**WORK TO COMPLETE**
How many lines in the records below contain the word "data"? Answer with the number alone.

Collection entries

§

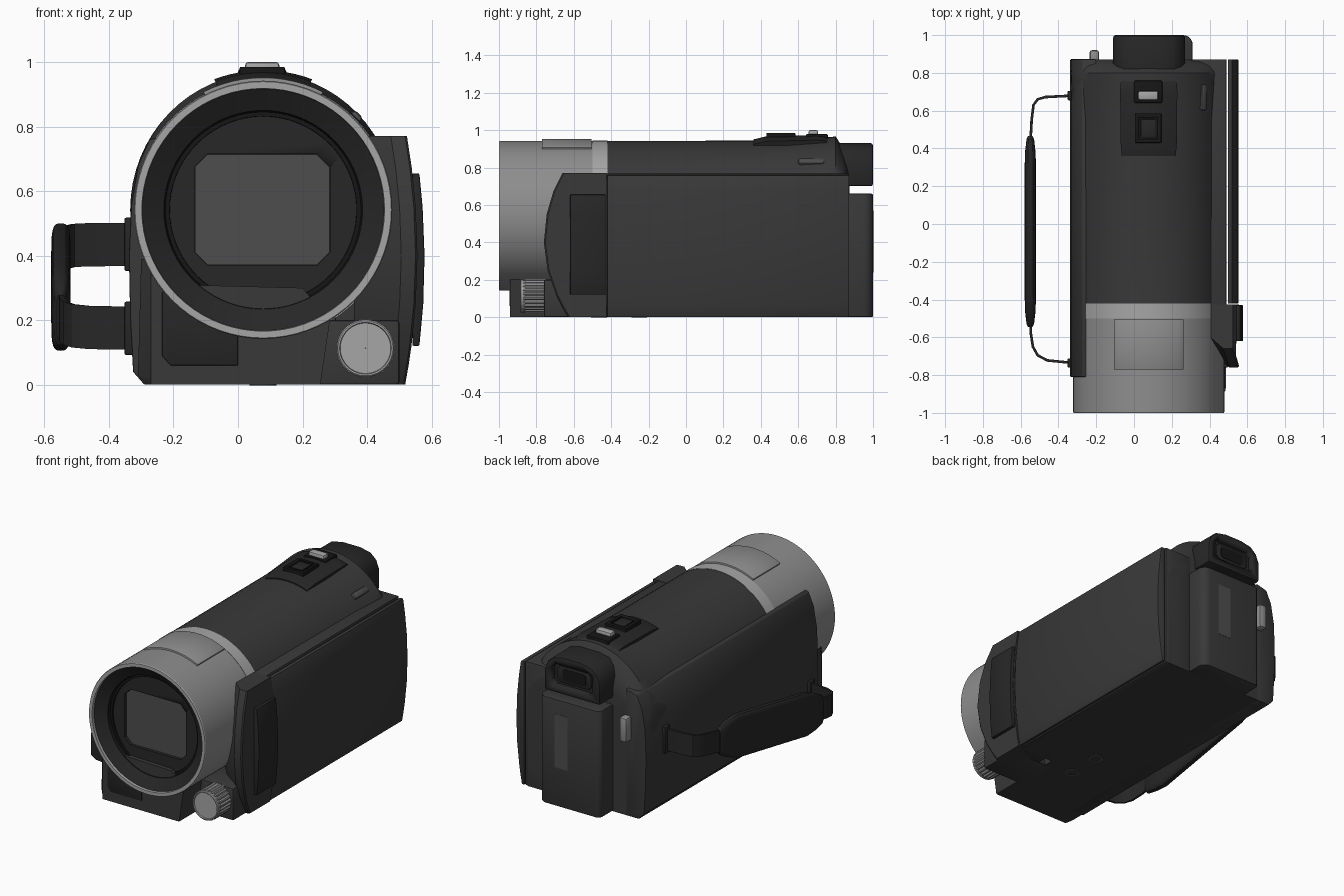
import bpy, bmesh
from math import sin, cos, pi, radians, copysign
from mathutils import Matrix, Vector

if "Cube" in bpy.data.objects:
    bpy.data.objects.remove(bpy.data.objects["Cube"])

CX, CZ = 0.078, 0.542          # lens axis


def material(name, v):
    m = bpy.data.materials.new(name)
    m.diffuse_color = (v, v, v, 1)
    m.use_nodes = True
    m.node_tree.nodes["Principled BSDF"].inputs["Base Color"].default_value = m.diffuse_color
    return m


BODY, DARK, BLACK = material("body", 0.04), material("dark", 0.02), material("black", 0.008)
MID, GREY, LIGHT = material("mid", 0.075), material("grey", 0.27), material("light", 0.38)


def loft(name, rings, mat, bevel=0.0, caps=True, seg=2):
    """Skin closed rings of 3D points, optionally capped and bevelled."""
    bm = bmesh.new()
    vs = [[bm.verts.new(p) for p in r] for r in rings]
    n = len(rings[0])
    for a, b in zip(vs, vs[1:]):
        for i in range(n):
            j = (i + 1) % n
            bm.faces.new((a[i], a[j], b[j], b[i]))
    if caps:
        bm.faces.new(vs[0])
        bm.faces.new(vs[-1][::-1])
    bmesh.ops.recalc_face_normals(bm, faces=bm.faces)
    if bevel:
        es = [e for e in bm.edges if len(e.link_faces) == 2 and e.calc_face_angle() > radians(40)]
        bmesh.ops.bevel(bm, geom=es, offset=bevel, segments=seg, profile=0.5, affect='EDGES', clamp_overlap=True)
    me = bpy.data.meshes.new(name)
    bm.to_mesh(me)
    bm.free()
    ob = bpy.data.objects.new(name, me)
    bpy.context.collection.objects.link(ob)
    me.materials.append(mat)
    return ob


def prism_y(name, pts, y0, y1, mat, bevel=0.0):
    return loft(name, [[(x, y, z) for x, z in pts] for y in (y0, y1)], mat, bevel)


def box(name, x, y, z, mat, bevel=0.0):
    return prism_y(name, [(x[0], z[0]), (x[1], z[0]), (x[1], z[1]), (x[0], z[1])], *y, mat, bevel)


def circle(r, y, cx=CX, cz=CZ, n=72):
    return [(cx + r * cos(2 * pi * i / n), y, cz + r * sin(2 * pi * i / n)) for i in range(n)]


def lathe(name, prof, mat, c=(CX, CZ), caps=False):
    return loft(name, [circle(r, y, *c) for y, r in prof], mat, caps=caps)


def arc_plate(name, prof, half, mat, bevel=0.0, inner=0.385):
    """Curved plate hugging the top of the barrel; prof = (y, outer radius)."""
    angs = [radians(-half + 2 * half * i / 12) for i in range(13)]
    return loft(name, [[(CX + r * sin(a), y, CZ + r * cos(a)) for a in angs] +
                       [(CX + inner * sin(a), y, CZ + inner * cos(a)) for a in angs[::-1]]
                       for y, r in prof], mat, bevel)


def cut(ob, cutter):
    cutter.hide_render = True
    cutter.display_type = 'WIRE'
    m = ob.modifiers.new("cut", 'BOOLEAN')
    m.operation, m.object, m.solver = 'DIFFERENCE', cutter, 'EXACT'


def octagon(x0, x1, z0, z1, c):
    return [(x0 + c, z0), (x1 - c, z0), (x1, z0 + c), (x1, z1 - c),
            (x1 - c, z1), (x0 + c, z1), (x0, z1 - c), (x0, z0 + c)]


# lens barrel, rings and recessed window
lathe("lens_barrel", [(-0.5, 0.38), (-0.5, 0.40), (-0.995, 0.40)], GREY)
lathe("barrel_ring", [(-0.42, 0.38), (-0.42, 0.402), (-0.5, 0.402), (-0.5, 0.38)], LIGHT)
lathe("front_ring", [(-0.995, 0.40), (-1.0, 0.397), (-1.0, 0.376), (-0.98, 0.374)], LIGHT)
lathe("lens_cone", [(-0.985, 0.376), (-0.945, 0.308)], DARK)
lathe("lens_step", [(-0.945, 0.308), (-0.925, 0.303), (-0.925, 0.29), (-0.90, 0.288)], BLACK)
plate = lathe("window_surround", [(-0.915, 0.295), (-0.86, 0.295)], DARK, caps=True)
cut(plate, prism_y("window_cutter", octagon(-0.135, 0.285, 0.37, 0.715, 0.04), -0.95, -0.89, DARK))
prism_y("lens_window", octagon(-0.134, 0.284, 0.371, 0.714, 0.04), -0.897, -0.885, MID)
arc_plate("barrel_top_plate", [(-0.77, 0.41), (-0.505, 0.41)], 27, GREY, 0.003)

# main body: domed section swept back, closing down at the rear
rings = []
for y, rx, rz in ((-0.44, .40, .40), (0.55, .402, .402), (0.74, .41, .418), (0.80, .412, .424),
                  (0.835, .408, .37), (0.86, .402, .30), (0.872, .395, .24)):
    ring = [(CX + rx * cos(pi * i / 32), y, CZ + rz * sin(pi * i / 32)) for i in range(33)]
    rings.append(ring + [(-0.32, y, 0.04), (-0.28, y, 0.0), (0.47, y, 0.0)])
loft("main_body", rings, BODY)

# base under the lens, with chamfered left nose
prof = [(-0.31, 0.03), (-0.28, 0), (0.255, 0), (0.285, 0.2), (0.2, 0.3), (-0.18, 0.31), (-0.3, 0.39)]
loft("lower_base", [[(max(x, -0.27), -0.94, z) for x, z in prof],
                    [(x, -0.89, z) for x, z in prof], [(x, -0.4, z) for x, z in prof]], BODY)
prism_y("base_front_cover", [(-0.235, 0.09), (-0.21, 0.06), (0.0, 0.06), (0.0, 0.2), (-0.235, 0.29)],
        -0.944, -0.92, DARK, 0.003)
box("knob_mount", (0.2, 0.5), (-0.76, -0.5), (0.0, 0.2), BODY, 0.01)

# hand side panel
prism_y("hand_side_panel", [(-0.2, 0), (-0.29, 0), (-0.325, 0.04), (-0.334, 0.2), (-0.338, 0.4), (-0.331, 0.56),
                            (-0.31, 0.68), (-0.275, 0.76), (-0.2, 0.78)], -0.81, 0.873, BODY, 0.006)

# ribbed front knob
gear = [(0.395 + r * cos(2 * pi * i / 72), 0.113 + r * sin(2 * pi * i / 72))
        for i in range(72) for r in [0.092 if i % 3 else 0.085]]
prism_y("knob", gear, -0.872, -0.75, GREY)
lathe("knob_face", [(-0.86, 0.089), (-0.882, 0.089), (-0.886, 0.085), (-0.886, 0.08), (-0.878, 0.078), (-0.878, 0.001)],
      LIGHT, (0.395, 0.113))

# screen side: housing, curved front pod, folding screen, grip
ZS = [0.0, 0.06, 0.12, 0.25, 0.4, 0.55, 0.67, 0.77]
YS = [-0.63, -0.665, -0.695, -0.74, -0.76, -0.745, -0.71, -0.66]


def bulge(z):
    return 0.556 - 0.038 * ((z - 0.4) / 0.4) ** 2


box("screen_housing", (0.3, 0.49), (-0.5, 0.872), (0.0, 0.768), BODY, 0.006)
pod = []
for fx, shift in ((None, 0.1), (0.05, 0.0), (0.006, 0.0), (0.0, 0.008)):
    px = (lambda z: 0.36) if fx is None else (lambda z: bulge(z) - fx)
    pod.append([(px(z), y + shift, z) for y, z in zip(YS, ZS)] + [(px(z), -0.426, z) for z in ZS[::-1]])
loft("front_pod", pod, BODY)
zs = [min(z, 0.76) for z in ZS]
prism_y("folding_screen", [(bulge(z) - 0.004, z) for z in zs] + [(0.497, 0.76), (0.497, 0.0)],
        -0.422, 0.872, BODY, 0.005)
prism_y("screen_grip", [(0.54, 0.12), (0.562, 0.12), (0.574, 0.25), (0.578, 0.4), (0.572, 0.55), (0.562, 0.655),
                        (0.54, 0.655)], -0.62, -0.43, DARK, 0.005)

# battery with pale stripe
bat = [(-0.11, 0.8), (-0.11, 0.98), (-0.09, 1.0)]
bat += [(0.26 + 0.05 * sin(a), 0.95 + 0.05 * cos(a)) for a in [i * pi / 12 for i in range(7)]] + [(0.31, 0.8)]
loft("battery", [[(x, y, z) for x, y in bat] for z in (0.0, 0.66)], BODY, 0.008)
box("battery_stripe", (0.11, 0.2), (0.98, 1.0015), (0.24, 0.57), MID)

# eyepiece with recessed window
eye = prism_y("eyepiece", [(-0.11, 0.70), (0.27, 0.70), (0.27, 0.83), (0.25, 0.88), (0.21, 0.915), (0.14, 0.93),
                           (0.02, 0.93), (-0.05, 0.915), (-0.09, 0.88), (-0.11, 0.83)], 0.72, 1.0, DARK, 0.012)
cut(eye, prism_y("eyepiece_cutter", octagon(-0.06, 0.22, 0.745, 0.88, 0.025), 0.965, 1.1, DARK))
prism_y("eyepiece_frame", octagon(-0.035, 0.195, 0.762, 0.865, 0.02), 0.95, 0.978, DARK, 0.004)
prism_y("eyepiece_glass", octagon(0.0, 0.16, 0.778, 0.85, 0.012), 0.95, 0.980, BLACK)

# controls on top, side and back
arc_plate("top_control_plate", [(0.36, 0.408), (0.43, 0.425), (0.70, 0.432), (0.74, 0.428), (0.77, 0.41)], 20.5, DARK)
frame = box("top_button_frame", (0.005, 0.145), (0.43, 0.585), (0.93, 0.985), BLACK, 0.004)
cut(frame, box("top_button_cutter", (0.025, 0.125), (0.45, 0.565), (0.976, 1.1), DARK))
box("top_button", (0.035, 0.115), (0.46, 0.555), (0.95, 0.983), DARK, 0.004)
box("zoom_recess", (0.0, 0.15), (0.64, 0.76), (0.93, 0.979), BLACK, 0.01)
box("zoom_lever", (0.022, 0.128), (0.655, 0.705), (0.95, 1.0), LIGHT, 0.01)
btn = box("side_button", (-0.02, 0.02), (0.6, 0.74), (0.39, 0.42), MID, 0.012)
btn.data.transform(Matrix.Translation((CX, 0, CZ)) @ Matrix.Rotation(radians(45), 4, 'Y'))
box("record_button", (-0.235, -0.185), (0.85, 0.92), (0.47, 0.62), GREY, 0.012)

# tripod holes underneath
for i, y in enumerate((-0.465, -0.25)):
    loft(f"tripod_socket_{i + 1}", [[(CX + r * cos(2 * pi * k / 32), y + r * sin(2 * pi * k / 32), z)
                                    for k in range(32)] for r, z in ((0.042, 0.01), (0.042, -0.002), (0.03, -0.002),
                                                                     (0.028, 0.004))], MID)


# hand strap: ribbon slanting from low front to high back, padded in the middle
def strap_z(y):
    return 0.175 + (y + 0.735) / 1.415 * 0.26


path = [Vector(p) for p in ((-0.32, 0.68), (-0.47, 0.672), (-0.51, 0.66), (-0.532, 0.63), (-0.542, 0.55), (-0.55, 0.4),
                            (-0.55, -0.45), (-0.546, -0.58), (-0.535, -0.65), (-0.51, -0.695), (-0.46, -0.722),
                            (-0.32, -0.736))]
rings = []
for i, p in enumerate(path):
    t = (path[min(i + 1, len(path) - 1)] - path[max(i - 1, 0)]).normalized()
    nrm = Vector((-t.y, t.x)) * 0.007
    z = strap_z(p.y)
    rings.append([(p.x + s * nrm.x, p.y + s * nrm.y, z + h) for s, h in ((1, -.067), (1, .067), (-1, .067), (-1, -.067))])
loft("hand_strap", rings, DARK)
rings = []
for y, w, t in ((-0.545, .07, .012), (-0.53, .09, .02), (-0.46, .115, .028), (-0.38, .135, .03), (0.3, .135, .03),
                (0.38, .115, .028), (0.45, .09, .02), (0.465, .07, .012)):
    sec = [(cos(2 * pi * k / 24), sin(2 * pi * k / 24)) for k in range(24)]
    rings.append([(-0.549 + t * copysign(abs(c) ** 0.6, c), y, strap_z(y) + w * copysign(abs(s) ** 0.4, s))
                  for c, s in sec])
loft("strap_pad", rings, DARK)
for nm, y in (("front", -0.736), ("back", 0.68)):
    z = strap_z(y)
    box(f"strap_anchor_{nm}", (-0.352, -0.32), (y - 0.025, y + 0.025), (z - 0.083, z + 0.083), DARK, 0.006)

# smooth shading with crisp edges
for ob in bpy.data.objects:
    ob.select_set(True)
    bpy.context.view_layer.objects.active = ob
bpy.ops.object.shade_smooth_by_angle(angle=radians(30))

§

**SOLUTION TO THIS EXERCISE**
7